The Brazilian Bulldog is an obedient and tenacious dog with great guarding instincts.
The Brazilian Bulldog, also known as Countryside Bulldog, Pampas Bulldog, and Buldogue Campeiro in Portuguese, is a rural bulldog from southern Brazil.
Although not recognized by the Federation Cynologique Internationale (FCI) or the American Kennel Club (AKC), this Brazilian dog has official Brazilian recognition by the Brazilian Confederation of Cynophilia (CBKC).
If you want to learn more about this breed, keep reading!
Breed overview: Campeiro Bulldog, the Brazilian Bulldog Breed
- FCI recognized: No, but recognized by the CBKC
- Group: 11 – Breeds not recognized by the FCI
- Weight: Female: 68–82 lbs (31–37 kg), Male: 79–93 lbs (36–42 kg)
- Height: Female: 19–21 in (48–54 cm), Male: 20–22 in (50–56 cm)
- Coat: Short and smooth
- Color: Fawn, brown, and brindle with white markings
- Life expectancy: 10-12 years
Campeiro means fielders in Brazilian Portuguese and is a term widely used in the south of the country for those who work in the rural fields, especially those who work with cattle.
The Bulldog Campeiro (Portuguese: Buldogue Campeiro) has its origin in the Bulldogs that came to Brazil brought by European immigrants in the 19th century.
There is not a consensus about its origins. Some say it is a mix of the Old English Bulldog and a local breed; some say it’s a mix of Terceira Mastiff, an extinct Portuguese breed.
Either way, because livestock has always been essential for the economy in the south of the country, the Brazilian Bulldog was widely used to capture wild cattle and to handling cattle in slaughterhouses, similar to the Brazilian Mastiff.

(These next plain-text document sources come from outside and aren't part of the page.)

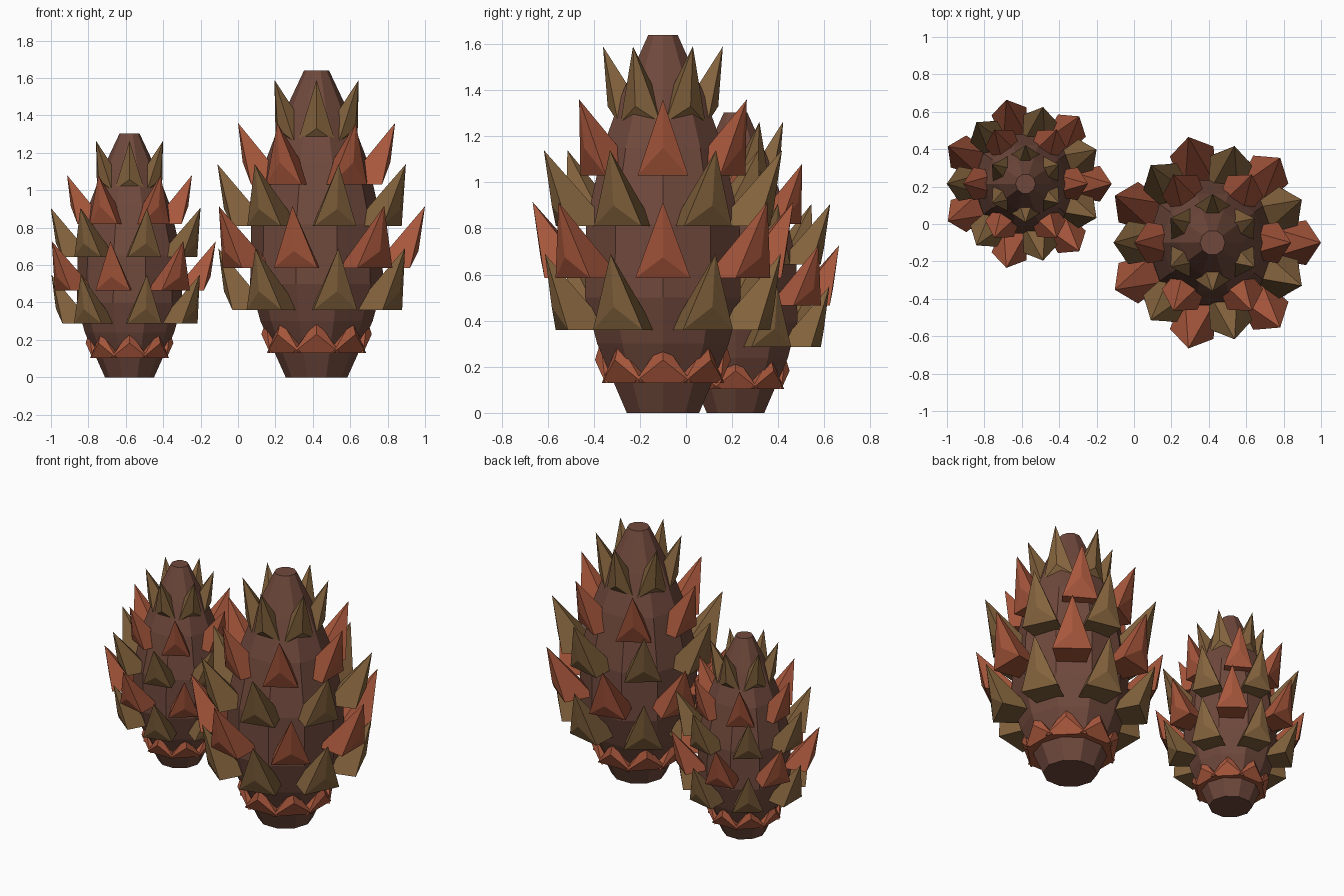
import bpy, bmesh
from math import cos, sin, pi
from mathutils import Matrix, Vector

if "Cube" in bpy.data.objects:
    bpy.data.objects.remove(bpy.data.objects["Cube"])


def material(name, rgb):
    mat = bpy.data.materials.new(name)
    mat.use_nodes = True
    mat.diffuse_color = (*rgb, 1)
    mat.node_tree.nodes["Principled BSDF"].inputs["Base Color"].default_value = (*rgb, 1)
    return mat


CORE = material("core brown", (0.16, 0.066, 0.045))
RUST = material("rust scale", (0.39, 0.095, 0.045))
TAN = material("tan scale", (0.23, 0.125, 0.047))


def finish(name, bm, mat, place):
    bmesh.ops.recalc_face_normals(bm, faces=bm.faces)
    mesh = bpy.data.meshes.new(name)
    bm.to_mesh(mesh)
    bm.free()
    mesh.materials.append(mat)
    obj = bpy.data.objects.new(name, mesh)
    obj.matrix_world = place
    bpy.context.collection.objects.link(obj)


# Faceted core, as radius and height of each ring
PROFILE = [(0.165, 0), (0.3, 0.3), (0.355, 0.5), (0.35, 0.82),
           (0.275, 1.15), (0.18, 1.4), (0.067, 1.64)]
SIDES = 10


def core(name, place):
    bm = bmesh.new()
    rings = []
    for r, z in PROFILE:
        rings.append([bm.verts.new((r * cos(2 * pi * i / SIDES),
                                    r * sin(2 * pi * i / SIDES), z)) for i in range(SIDES)])
    for low, high in zip(rings, rings[1:]):
        for i in range(SIDES):
            j = (i + 1) % SIDES
            bm.faces.new((low[i], low[j], high[j], high[i]))
    bm.faces.new(rings[0][::-1])
    bm.faces.new(rings[-1])
    finish(name, bm, CORE, place)


# Pointed scale: five-sided base whose outer corner is lifted into a notch
def add_scale(bm, angle, tip_r, corner_r, z, height, notch, half):
    back_r = max(corner_r - 0.2, 0.05)
    turn = Matrix.Rotation(angle, 3, "Z")

    def vert(x, y, h):
        return bm.verts.new(turn @ Vector((x, y, h)))

    tip = vert(tip_r, 0, z + height)
    base = [vert(corner_r + 0.045, 0, z + notch),
            vert(corner_r, half, z), vert(back_r, half * 0.7, z),
            vert(back_r, -half * 0.7, z), vert(corner_r, -half, z)]
    for i in range(5):
        bm.faces.new((base[i], base[(i + 1) % 5], tip))
    bm.faces.new((base[0], base[4], base[1]))
    bm.faces.new((base[1], base[4], base[3], base[2]))


# Tiers: name, colour, count, half-step turn, tip radius, corner radius, z, height, notch, half width
TIERS = [
    ("collar_scales", RUST, 8, 0, 0.27, 0.25, 0.13, 0.18, 0.1, 0.125),
    ("lowest_scales", TAN, 7, 1, 0.525, 0.45, 0.36, 0.33, 0.1, 0.12),
    ("lower_scales", RUST, 7, 0, 0.58, 0.5, 0.585, 0.33, 0.09, 0.12),
    ("middle_scales", TAN, 7, 1, 0.53, 0.45, 0.81, 0.33, 0.09, 0.115),
    ("upper_scales", RUST, 6, 0, 0.42, 0.35, 1.03, 0.33, 0.12, 0.11),
    ("top_scales", TAN, 6, 1, 0.26, 0.195, 1.26, 0.33, 0.07, 0.1),
]


def cone(prefix, x, y, size):
    place = Matrix.Translation((x, y, 0)) @ Matrix.Scale(size, 4)
    core(prefix + "_core", place)
    for name, mat, count, shift, *shape in TIERS:
        bm = bmesh.new()
        for i in range(count):
            add_scale(bm, (2 * i + shift) * pi / count, *shape)
        finish(prefix + "_" + name, bm, mat, place)


cone("large_cone", 0.42, -0.1, 1)
cone("small_cone", -0.58, 0.215, 0.795)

Unlike the Brazilian Terrier, this medium-sized dog has a large and muscular body. It has a broad head and holds an imponent posture.
Its triangular ears are small-sized and floppy, and its muzzle is short and wide.
The females grow up to 21 in (54 cm) in height while an adult male stands at about 22 in (56 cm). Its fur is short and smooth, and it could be in a variety of colors. The most common are brown, fawn, and brindle with white markings.
Temperament and behavior
Despite its aggressive look, the Brazilian Bulldog stands out for its loyalty to its owner, tenacity, and courage. Its temperament is vigilant and calm, with a strong companionship sense and an accentuated spirit of a warrior.
It is a versatile dog with guarding instincts, making it an excellent guard dog. Beyond that, it is suspicious of strangers and won’t bark without a good reason.
Its submissive nature is a real benefit for its owner, who won’t have too many temperament problems if there is a clear hierarchy in the dog-master relationship.
The Brazilian Bulldog is obstinate to cross any hurdle while being controlled enough to show a high degree of obedience to the commands of its master.
Common health issues
As a rustic breed, the Brazilian Bulldog is prone to some bone diseases, but it can be avoided with proper care.
Despite the fact some Campeiro Bulldogs dogs suffer from severe hip dysplasia, overall, the condition affects only a few dogs.
Apart from this, there are no other diseases specific to the Brazilian Bulldog that affect the breed on a large scale. It is recommended to prevent external and internal parasites through vermifuge and combat infectious diseases through vaccination.
The Brazilian Bulldog requires very little care as it sheds very little.
Beyond that, it has a high energy level, so if not involved in handling cattle or other types of fieldwork, it should exercise daily.
Regardless, this breed, just like any other, requires lots of love and affection.
Diet and nutrition
The amount a mature dog eats depends on its age, size, body structure, metabolism, and obviously, activity level. Each dog is unique, just like people, and they need different amounts of food.
The Campeiro Bulldog is medium in size and is moderately active. So, its diet should be formulated for a medium-sized breed with moderate exercise needs. You can also consult with a vet in your area for better recommendations.
Children and other pets
While the Campeiro Bulldog, just like the Brazilian Dogo, might have an aggressive appearance due to its muscular body structure, this breed is very docile with children. It is also an easily adaptable dog.
It is cautious with strangers, but the Brazilian Bulldog is relatively friendly with other people after getting acquainted.
It usually gets along very well with other pets. Still, it might be protective of its food bowl, reinforcing the breed’s guarding instincts.